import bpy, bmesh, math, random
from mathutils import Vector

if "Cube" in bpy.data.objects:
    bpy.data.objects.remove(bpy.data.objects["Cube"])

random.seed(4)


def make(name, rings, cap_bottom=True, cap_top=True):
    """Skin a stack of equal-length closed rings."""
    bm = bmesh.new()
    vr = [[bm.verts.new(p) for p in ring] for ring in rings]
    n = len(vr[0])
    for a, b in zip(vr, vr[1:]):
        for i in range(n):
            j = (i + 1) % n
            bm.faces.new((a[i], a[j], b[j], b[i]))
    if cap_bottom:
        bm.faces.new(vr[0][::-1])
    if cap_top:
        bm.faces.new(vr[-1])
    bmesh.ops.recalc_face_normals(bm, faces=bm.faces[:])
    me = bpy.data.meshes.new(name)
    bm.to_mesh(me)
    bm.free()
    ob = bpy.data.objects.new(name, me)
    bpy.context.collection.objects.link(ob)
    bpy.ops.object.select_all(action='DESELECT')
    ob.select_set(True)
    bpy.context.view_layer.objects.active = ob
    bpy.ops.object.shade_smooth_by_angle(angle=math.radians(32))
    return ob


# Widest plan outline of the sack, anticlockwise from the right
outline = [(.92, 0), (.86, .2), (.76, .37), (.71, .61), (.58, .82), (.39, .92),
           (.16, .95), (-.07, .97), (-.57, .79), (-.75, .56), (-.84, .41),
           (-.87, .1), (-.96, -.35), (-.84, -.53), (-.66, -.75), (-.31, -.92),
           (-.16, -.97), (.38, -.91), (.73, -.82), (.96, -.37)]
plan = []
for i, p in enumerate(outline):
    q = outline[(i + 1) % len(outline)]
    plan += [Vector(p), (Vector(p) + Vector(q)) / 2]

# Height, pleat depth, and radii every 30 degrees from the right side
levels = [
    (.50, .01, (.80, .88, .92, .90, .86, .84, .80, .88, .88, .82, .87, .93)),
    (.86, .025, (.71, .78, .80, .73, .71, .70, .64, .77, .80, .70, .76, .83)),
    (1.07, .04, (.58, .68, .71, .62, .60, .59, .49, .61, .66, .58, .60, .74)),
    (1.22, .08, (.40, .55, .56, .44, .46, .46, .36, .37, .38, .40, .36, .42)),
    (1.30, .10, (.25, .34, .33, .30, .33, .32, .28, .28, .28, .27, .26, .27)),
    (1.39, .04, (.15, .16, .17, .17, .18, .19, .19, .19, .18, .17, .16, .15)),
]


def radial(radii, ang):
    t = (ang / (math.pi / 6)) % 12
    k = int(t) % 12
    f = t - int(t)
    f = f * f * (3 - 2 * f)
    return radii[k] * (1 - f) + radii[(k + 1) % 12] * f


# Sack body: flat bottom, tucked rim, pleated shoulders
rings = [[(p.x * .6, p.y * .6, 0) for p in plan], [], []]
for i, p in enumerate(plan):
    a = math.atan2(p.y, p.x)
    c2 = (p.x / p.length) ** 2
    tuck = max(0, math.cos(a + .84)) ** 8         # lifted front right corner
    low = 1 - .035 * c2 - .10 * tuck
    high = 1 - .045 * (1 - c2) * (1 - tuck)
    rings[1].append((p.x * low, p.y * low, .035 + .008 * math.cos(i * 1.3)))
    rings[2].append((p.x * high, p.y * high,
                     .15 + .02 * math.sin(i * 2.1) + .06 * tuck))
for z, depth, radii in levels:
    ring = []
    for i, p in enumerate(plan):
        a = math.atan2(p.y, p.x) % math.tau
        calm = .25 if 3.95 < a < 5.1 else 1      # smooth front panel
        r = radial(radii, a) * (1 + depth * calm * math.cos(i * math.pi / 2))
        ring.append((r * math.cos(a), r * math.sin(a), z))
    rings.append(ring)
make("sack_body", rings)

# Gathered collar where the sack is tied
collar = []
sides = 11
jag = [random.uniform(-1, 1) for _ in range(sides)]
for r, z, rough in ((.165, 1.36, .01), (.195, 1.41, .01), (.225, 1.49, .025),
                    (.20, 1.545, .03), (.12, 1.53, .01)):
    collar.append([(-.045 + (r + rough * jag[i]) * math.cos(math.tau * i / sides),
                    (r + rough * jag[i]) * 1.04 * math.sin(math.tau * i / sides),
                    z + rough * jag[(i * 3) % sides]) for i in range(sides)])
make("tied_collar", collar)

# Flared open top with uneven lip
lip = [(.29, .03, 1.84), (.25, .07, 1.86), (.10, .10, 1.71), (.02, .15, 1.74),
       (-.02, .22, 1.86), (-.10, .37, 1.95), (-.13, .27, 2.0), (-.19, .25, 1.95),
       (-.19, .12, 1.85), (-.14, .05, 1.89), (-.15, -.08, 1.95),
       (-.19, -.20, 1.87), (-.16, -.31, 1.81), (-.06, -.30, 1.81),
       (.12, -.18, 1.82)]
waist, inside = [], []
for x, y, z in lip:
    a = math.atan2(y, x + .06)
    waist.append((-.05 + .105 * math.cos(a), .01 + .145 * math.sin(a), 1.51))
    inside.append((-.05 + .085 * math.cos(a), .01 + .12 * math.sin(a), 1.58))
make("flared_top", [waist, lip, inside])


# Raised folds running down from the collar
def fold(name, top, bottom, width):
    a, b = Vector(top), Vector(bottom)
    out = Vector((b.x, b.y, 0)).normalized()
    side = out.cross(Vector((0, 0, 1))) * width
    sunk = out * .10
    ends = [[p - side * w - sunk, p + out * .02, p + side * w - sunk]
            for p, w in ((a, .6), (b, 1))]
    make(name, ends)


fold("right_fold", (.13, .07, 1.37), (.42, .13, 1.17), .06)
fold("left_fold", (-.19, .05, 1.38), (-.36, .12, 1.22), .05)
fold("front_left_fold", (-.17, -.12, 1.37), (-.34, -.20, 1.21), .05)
•••••
Count how many lines in the listing contain the string "inside". Only that number should be given.

- Output for this task: 3